But to succeed in D.C. with a super niche does not mean you have to specialize solely in one archaic area of the law. You just need to be able to unearth it or zero in on obscure matters, specific statutes, or new areas of the law.

New From the Old

Michael Kirk of Cooper & Kirk. Photo: Diego M. Radzinschi/ALM

Michael Kirk, co-founder of prominent D.C. litigation boutique Cooper & Kirk, is a successful generalist litigator. But he is also the leading lawyer when it comes to suing the government over promises it made to manufacturers during the Second World War. In fact, in this lucrative but little-known area, he is likely the sole member of a bar association of one.
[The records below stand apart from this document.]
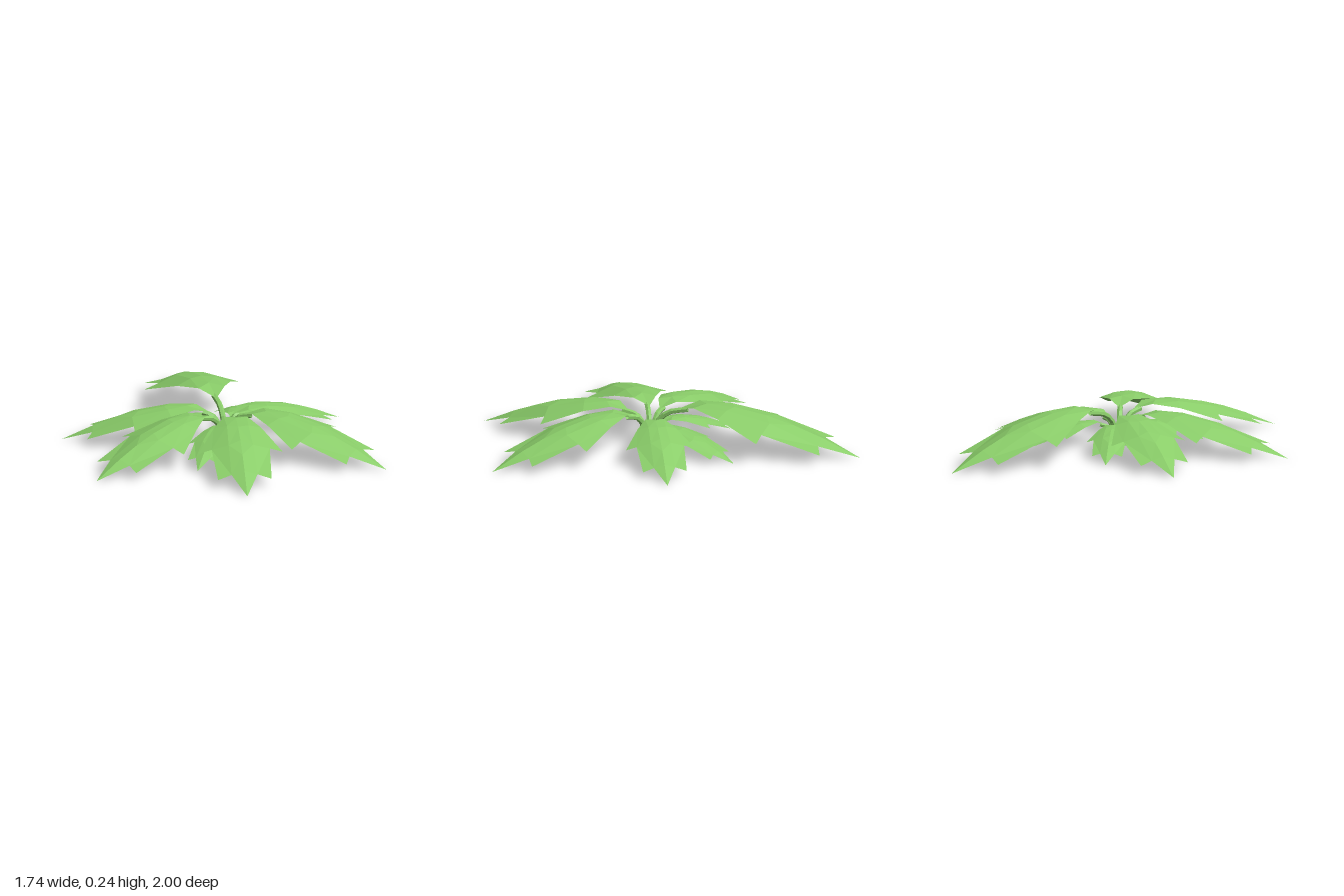
import * as THREE from 'three';

const leafGreen = new THREE.MeshStandardMaterial({ color: 0x8acd69, side: THREE.DoubleSide, flatShading: true });
leafGreen.name = 'leaf green';

// Centre of the clump of stems
const CX = -0.005, CZ = 0.07;

// Leaf template as [along, across, droop], in fractions of the leaf length
const APEX = -0.04;
const MID = [APEX, 0.12, 0.28, 0.46, 0.62, 0.78, 1].map((u) => [u, 0, 0]);
const SIDE = [
  [0.06, 0.075, 0.005], // 7 shoulder
  [0.22, 0.155, 0.035], // 8 flank
  [0.47, 0.275, 0.08],  // 9 lower lobe
  [0.48, 0.19, 0.05],   // 10 lower notch
  [0.81, 0.175, 0.035], // 11 upper lobe
  [0.78, 0.085, 0.025], // 12 upper notch
  [0.25, 0.07, 0.005],  // 13 inner fold, near
  [0.5, 0.08, 0.01],    // 14 inner fold, far
];
const FACES = [
  [0, 7, 1], [1, 7, 13], [7, 8, 13], [1, 13, 2], [2, 13, 14], [2, 14, 3], [13, 8, 10], [13, 10, 14],
  [8, 9, 10], [3, 14, 4], [4, 14, 12], [14, 10, 12], [10, 11, 12], [4, 12, 5], [5, 12, 6],
];

// Arched blade: low at the stem, flat down the middle, drooping at the sides
function leafBlade(base, tip, height) {
  const dx = tip[0] - base[0], dz = tip[1] - base[1], length = Math.hypot(dx, dz);
  const place = ([u, v, droop]) => {
    const arch = u < 0 ? 0.83 : 1 - (Math.abs(u - 0.15) / 0.85) ** 1.75;
    return [
      base[0] + dx * u - dz * v,
      Math.max(0.002, height * arch - droop * length),
      base[1] + dz * u + dx * v,
    ];
  };
  const positions = [];
  for (const side of [1, -1]) {
    const points = [...MID, ...SIDE].map(([u, v, droop]) => place([u, v * side, droop]));
    for (const [a, b, c] of FACES) {
      const order = side > 0 ? [a, b, c] : [a, c, b];
      order.forEach((i) => positions.push(...points[i]));
    }
  }
  const geometry = new THREE.BufferGeometry();
  geometry.setAttribute('position', new THREE.Float32BufferAttribute(positions, 3));
  geometry.computeVertexNormals();
  return geometry;
}

// Stem rising from the clump and bending out to the low end of the leaf
function leafStem(base, tip, height, radius) {
  const angle = Math.atan2(base[1] - CZ, base[0] - CX);
  const x = CX + 0.036 * Math.cos(angle), z = CZ + 0.036 * Math.sin(angle);
  const endX = base[0] + (tip[0] - base[0]) * 0.01;
  const endZ = base[1] + (tip[1] - base[1]) * 0.01;
  const curve = new THREE.CatmullRomCurve3([
    new THREE.Vector3(x, 0, z),
    new THREE.Vector3(x, height * 0.45, z),
    new THREE.Vector3(x + (endX - x) * 0.35, height * 0.72, z + (endZ - z) * 0.35),
    new THREE.Vector3(endX, height * 0.89 - radius, endZ),
  ]);
  return new THREE.TubeGeometry(curve, 7, radius, 6, false);
}

export function createModel() {
  const plant = new THREE.Group();
  plant.name = 'plant';

  // [name, base x z, tip x z, height]
  const leaves = [
    ['backLeaf', [-0.075, -0.11], [-0.39, -1.0], 0.24],
    ['frontLeaf', [0.05, 0.2], [0.17, 1.0], 0.21],
    ['leftLeaf', [0.125, 0.12], [0.87, 0.49], 0.21],
    ['frontRightLeaf', [-0.12, 0.16], [-0.64, 0.79], 0.2],
    ['rightLeaf', [-0.12, 0.065], [-0.87, 0.07], 0.2],
    ['backLeftLeaf', [0.05, 0.01], [0.56, -0.41], 0.175],
    ['smallBackLeaf', [0.03, -0.02], [0.06, -0.5], 0.13],
    ['smallRightLeaf', [-0.06, 0.02], [-0.47, -0.17], 0.13],
    ['smallFrontLeaf', [-0.025, 0.15], [-0.12, 0.58], 0.13],
  ];

  for (const [name, base, tip, height] of leaves) {
    const leaf = new THREE.Group();
    leaf.name = name;
    const blade = new THREE.Mesh(leafBlade(base, tip, height), leafGreen);
    blade.name = 'blade';
    const radius = name.startsWith('small') ? 0.011 : 0.015;
    const stem = new THREE.Mesh(leafStem(base, tip, height, radius), leafGreen);
    stem.name = 'stem';
    leaf.add(blade, stem);
    plant.add(leaf);
  }
  return plant;
}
As America was entering the Second World War, the federal government turned to private industry to furnish its military with the equipment it needed to fight Germany and its Axis of allies.

Companies had to concentrate on maximizing their output, often at the expense of environmental concerns such as pollution. In return, the federal government indemnified manufacturers from the costs of cleanup and future liability. But decades later, when the harm of these activities was realized, the government was reluctant to honor those indemnities, said Kirk.
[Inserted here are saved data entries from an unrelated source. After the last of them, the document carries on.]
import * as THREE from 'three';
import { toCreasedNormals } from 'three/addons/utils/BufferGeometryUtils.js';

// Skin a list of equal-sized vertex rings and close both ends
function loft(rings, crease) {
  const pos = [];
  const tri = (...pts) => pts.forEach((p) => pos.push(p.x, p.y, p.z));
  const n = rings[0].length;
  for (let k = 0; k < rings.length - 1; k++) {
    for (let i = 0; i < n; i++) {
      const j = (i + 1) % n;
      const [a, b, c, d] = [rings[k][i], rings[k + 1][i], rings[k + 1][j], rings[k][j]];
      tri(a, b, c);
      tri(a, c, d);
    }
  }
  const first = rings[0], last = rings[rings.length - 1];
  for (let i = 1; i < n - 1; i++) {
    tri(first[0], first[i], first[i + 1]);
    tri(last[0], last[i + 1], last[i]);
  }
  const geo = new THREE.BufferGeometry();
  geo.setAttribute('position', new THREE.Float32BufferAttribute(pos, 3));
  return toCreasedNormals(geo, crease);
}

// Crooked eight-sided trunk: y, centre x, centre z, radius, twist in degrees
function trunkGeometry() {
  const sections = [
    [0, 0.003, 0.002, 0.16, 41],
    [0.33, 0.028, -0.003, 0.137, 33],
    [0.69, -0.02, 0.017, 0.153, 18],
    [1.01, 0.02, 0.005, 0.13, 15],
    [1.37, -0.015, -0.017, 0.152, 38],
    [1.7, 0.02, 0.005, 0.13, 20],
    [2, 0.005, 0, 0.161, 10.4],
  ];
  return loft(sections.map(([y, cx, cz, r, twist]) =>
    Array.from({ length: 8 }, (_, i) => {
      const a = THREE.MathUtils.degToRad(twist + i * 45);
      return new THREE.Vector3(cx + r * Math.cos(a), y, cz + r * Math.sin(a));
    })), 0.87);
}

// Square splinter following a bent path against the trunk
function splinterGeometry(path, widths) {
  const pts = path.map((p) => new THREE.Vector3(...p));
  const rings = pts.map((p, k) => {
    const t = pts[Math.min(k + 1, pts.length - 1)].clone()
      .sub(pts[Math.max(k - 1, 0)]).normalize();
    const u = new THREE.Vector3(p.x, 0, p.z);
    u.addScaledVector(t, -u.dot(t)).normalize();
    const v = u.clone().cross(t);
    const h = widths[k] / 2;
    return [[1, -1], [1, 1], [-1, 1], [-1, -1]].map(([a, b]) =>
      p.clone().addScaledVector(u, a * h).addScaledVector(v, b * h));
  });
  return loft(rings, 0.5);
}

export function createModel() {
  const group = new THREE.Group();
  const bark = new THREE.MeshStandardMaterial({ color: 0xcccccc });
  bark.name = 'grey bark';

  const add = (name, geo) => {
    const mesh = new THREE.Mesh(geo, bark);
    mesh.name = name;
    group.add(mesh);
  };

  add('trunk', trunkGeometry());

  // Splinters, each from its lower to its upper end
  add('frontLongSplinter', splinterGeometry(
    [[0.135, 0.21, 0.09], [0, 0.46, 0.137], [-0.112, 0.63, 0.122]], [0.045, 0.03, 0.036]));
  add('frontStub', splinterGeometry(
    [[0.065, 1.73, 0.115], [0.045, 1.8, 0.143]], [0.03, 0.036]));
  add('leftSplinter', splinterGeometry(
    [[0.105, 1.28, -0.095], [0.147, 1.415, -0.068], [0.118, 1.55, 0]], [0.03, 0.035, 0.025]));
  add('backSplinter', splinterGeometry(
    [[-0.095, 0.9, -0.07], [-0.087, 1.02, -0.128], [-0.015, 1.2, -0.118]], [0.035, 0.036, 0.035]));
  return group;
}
“The first one of these cases came in the 1990s, concerning a contract with Ford to manufacturer bombers at a plant in Willow Creek, Michigan. And I’ve had several cases on behalf of oil companies,” said Kirk.
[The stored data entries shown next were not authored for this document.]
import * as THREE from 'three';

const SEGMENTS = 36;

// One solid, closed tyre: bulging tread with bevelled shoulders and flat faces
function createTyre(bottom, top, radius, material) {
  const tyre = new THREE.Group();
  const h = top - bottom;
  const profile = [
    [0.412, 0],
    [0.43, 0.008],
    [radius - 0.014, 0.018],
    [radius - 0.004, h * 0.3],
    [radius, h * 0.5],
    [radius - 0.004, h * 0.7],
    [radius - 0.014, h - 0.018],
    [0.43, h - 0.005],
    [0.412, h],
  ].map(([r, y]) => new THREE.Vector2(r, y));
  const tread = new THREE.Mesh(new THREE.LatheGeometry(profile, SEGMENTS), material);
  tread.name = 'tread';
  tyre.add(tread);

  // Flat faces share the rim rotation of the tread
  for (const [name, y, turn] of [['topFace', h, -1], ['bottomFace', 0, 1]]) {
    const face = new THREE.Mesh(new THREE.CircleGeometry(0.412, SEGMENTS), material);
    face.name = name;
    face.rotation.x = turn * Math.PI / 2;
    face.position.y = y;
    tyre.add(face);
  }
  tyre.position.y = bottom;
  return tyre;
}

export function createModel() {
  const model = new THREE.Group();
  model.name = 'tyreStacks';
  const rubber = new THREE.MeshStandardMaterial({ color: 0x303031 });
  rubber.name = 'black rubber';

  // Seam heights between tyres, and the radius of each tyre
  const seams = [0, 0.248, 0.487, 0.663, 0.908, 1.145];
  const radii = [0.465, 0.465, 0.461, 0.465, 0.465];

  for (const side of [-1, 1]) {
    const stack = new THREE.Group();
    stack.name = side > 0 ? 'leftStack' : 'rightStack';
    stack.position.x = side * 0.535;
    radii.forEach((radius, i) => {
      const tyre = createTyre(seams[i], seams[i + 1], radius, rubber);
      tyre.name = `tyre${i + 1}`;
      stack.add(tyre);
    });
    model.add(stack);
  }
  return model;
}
The fast production of B-29s resulted in an environmental hazard in Willow Creek that lasted for decades. In the 1990s, the government expected Kirk’s client to pay for the clean-up and pay heavy fines for the pollution—forgetting the indemnification it had provided 40 years earlier.

Such cases, from different clients with similar wartime indemnities, have kept Kirk busy for more than 20 years. Each win brings another referral from another company that has found itself in the same situation.

“And these cases last a long time,” said Kirk, explaining that the government never settles “even if they know they can’t win.” Even once they have lost, the government can spend years quibbling over the bill in the U.S. Court of Federal Claims, he said.

“It’s very frustrating for the clients,” said Kirk. “But there’s no alternative but to keep fighting.”

Hamish Hume also worked on the Ford case when he was a young lawyer at Cooper & Kirk.

“I did a lot of work in the Court of Federal Claims when I was there,” said Hume, who has been at Boies Schiller Flexner’s Washington office for the past 17 years.

Forging New Frontiers

Hamish P. M. Hume of Boies Schiller Flexner.Courtesy photo

Hume, a generalist litigator, thinks his time at Cooper & Kirk—as well as his early career as a tax lawyer—has given him a certain appreciation for the niche.

Data analytics company Palantir had developed a successful product that it was selling to private industry and wanted to sell it to the government. But the government had a policy of only developing its own solutions from scratch, rather than buying products that were already in the commercial markets. Palantir was a Boies Schiller client who was looking for a litigator who knew this niche area of the law.

“In 1996, Congress had passed a statute saying government agencies had to give a preference to commercially available items—things the private sector had already developed—rather than designing bespoke products,” Hume explained, adding that the law was enacted after years of Pentagon waste. “Think $800 hammer.”

But the law had been largely ignored by the government and never been cited in a bid protest. Meanwhile, the federal government simply continued issuing tenders for designs from scratch, rather than purchases of existing solutions.

“We used the statute to invalidate a solicitation issued by the U.S. Army,” said Hume.

Since then, Hume has become the go-to lawyer in D.C. for companies wanting to challenge the government over this very particular bid protest.

“It doesn’t matter how broad your practice is, if you look hard enough and have a good understanding of the law, you can find these niches and make them your own,” said Hume.